While it may not be terribly apparent to many of us, the fact is, insect populations around the world are in severe decline. As much attention has been brought to the bees and our monarch butterflies as of recently, the reality is; most insect species are also at risk.
Independent studies from across the globe are noticing the same findings as our population continues to grow and our farming and agricultural practices, in some areas, continue to worsen. Primarily linked to the use of insecticides and pesticides, the decline of our insects is one that will not only affect our birds but humans as well.
When insects die off or experience severe declines, they not only affect the animals that depend on them for food, their disappearance heavily affects the entire ecosystem. Services insects provide, such as pollination, are integral to the balance of the ecosystems of our beautiful planet.

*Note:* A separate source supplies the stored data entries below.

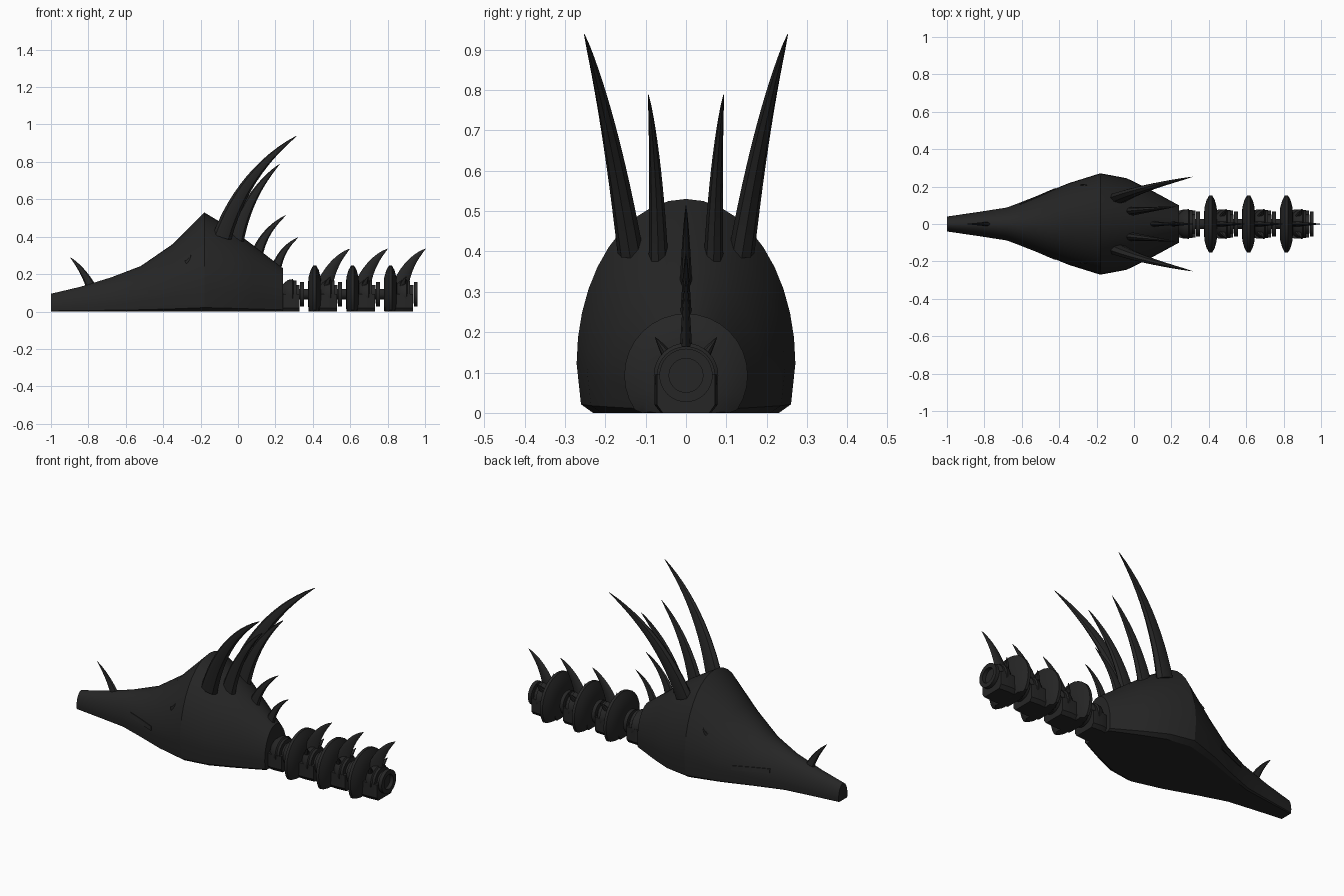
import bpy, bmesh, math
from mathutils import Vector

if "Cube" in bpy.data.objects:
    bpy.data.objects.remove(bpy.data.objects["Cube"])

mat = bpy.data.materials.new("charcoal")
mat.diffuse_color = (0.019, 0.019, 0.019, 1)
mat.use_nodes = True
mat.node_tree.nodes["Principled BSDF"].inputs["Base Color"].default_value = mat.diffuse_color


def finish(name, bm, angle=35):
    bmesh.ops.recalc_face_normals(bm, faces=bm.faces)
    mesh = bpy.data.meshes.new(name)
    bm.to_mesh(mesh)
    bm.free()
    mesh.materials.append(mat)
    ob = bpy.data.objects.new(name, mesh)
    bpy.context.collection.objects.link(ob)
    bpy.ops.object.select_all(action='DESELECT')
    ob.select_set(True)
    bpy.context.view_layer.objects.active = ob
    bpy.ops.object.shade_smooth_by_angle(angle=math.radians(angle))
    return ob


def loft(name, rings, closed=False, angle=35):
    """Skin a row of equal rings; cap the ends, or join them when closed."""
    bm = bmesh.new()
    vs = [[bm.verts.new(p) for p in r] for r in rings]
    pairs = list(zip(vs, vs[1:]))
    if closed:
        pairs.append((vs[-1], vs[0]))
    else:
        bm.faces.new(vs[0])
        bm.faces.new(vs[-1])
    for a, b in pairs:
        for i in range(len(a)):
            j = (i + 1) % len(a)
            bm.faces.new((a[i], a[j], b[j], b[i]))
    return finish(name, bm, angle)


def spike(name, base, mid, tip, rx, ry, steps=9, sides=8):
    """Curved horn; mid is the control point of the bend."""
    a, m, b = Vector(base), Vector(mid), Vector(tip)
    rings = []
    for i in range(steps + 1):
        t = i / steps
        p = a * (1 - t) ** 2 + m * 2 * t * (1 - t) + b * t * t
        d = ((m - a) * (1 - t) + (b - m) * t).normalized()
        n = d.cross(Vector((0, 1, 0))).normalized()
        w = d.cross(n)
        k = (1 - t) ** 0.8 + 0.03
        rings.append([p + n * rx * k * math.cos(u) + w * ry * k * math.sin(u)
                      for u in (2 * math.pi * s / sides for s in range(sides))])
    return loft(name, rings)


def lathe(name, x, profile, closed=False, cz=0.093, sides=32):
    """Turn (offset, radius) pairs about the tail axis, flattened at the ground."""
    rings = []
    for dx, r in profile:
        rings.append([(x + dx, r * math.sin(u), max(0.0, cz + r * math.cos(u)))
                      for u in (2 * math.pi * s / sides for s in range(sides))])
    return loft(name, rings, closed)


# Skull: x, half width, height
STATIONS = [(-1, .04, .095), (-.84, .063, .133), (-.68, .088, .182), (-.52, .148, .243),
            (-.35, .218, .36), (-.18, .271, .53), (-.04, .245, .445),
            (.08, .187, .355), (.24, .10, .232)]


def section(x, w, h):
    zc = h * 0.23
    pts = [(x, w * math.cos(u), zc + (h - zc) * math.sin(u))
           for u in (math.pi * s / 20 for s in range(21))]
    low = [(-.96, .04), (-.85, 0), (.85, 0), (.96, .04)]
    return pts + [(x, w * k, h * z) for k, z in low]


def skull_side(x, z):
    """Half width of the skull at a given length and height."""
    for (x0, w0, h0), (x1, w1, h1) in zip(STATIONS, STATIONS[1:]):
        if x0 <= x <= x1:
            t = (x - x0) / (x1 - x0)
            w, h = w0 + (w1 - w0) * t, h0 + (h1 - h0) * t
            k = max(0, (z - h * .23) / (h * .77))
            return w * math.sqrt(max(0, 1 - k * k))


loft("skull", [section(*s) for s in STATIONS], angle=25)

# Paired crown horns, eyes and mouth ridges
for s, side in ((1, "left"), (-1, "right")):
    spike("large_horn_" + side, (-.085, s * .138, .40), (.03, s * .19, .745),
          (.312, s * .252, .938), .05, .031, 12)
    spike("medium_horn_" + side, (-.015, s * .068, .37), (.05, s * .073, .63),
          (.222, s * .093, .788), .043, .024, 12)
    eye = [(-.28, .262), (-.262, .275), (-.252, .302)]
    spike("eye_" + side, *[(x, s * skull_side(x, z), z) for x, z in eye], .012, .006)
    rings = []
    for i in range(9):
        x = -.61 + .19 * i / 8
        rings.append([(x, s * (skull_side(x, z) + d), z)
                      for z, d in ((.09, -.01), (.09, .004), (.114, .004), (.114, -.01))])
    loft("mouth_ridge_" + side, rings)

# Centre horns and nose horn
spike("upper_centre_horn", (.10, 0, .30), (.135, 0, .43), (.256, 0, .515), .032, .016)
spike("lower_centre_horn", (.205, 0, .235), (.235, 0, .34), (.322, 0, .396), .026, .014)
spike("nose_horn", (-.785, 0, .13), (-.825, 0, .22), (-.897, 0, .29), .026, .012)

# Tail: a hub behind the skull, then three finned vertebrae
lathe("tail_axle", 0, [(.22, .028), (.91, .028)], sides=16)
DISC = [(-.035, .06), (-.033, .09), (-.022, .128), (-.008, .153), (.008, .153),
        (.022, .128), (.032, .09), (.034, .06)]
HUB = [(.028, .045), (.04, .06), (.06, .076), (.085, .08), (.09, .072), (.105, .072)]
RING = [(.125, .066), (.146, .066), (.146, .042), (.125, .042)]

for i in range(4):
    x = .2075 + .2025 * i
    lathe("vertebra_hub_%d" % i, x, HUB)
    lathe("joint_ring_%d" % i, x, RING, closed=True)
    lathe("joint_collar_%d" % i, x, [(.105, .05), (.122, .05)], sides=16)
    # chin block under each vertebra
    x0 = x - .033 if i else x + .028
    loft("vertebra_chin_%d" % i,
         [[(p, w, .095), (p, w, .02), (p, w * .8, 0), (p, -w * .8, 0), (p, -w, .02), (p, -w, .095)]
          for p, w in ((x0, .07), (x + .06, .078), (x + .12, .072))])
    if i == 0:
        continue
    lathe("vertebra_disc_%d" % i, x, DISC)
    spike("tail_fin_%d" % i, (x + .05, 0, .13), (x + .09, 0, .265), (x + .187, 0, .335), .043, .016)
    for s, side in ((1, "left"), (-1, "right")):
        spike("tail_barb_%d_%s" % (i, side), (x + .065, s * .045, .14),
              (x + .07, s * .06, .165), (x + .085, s * .077, .188), .018, .014, 4)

As fewer plants and crops are pollinated naturally, we would subsequently be a victim of fewer quality crops to feed our livestock and ourselves.
When it comes to our birds, a 2010 study completed by a team of Canadian biologists suggested that North American bird species that depend on feeding themselves and their offspring with aerial insects have experienced declining chick survival rates than those that rely largely on seeds for nourishment.
Backed with data from the North American Breeding Bird Survey, the decline in bird populations that rely on insects is worrisome in itself.
While there are an estimated 1 million species of recorded insects around the world, scientists believe we have only scratched the surface on estimate populations. Many hypotheses indicate upwards of 4 million insect species worldwide that have yet to be recorded.
As many of us can certainly be guilty of treating insects as pests, especially those of us who live in rural areas, scientists and biologists alike are urging the public of the risks associated with completely removing native species from any landscape.
As with anything in nature, whether it be native plants, animals or insects, we are all here for a reason and each plays a role in creating and maintaining a healthy ecosystem.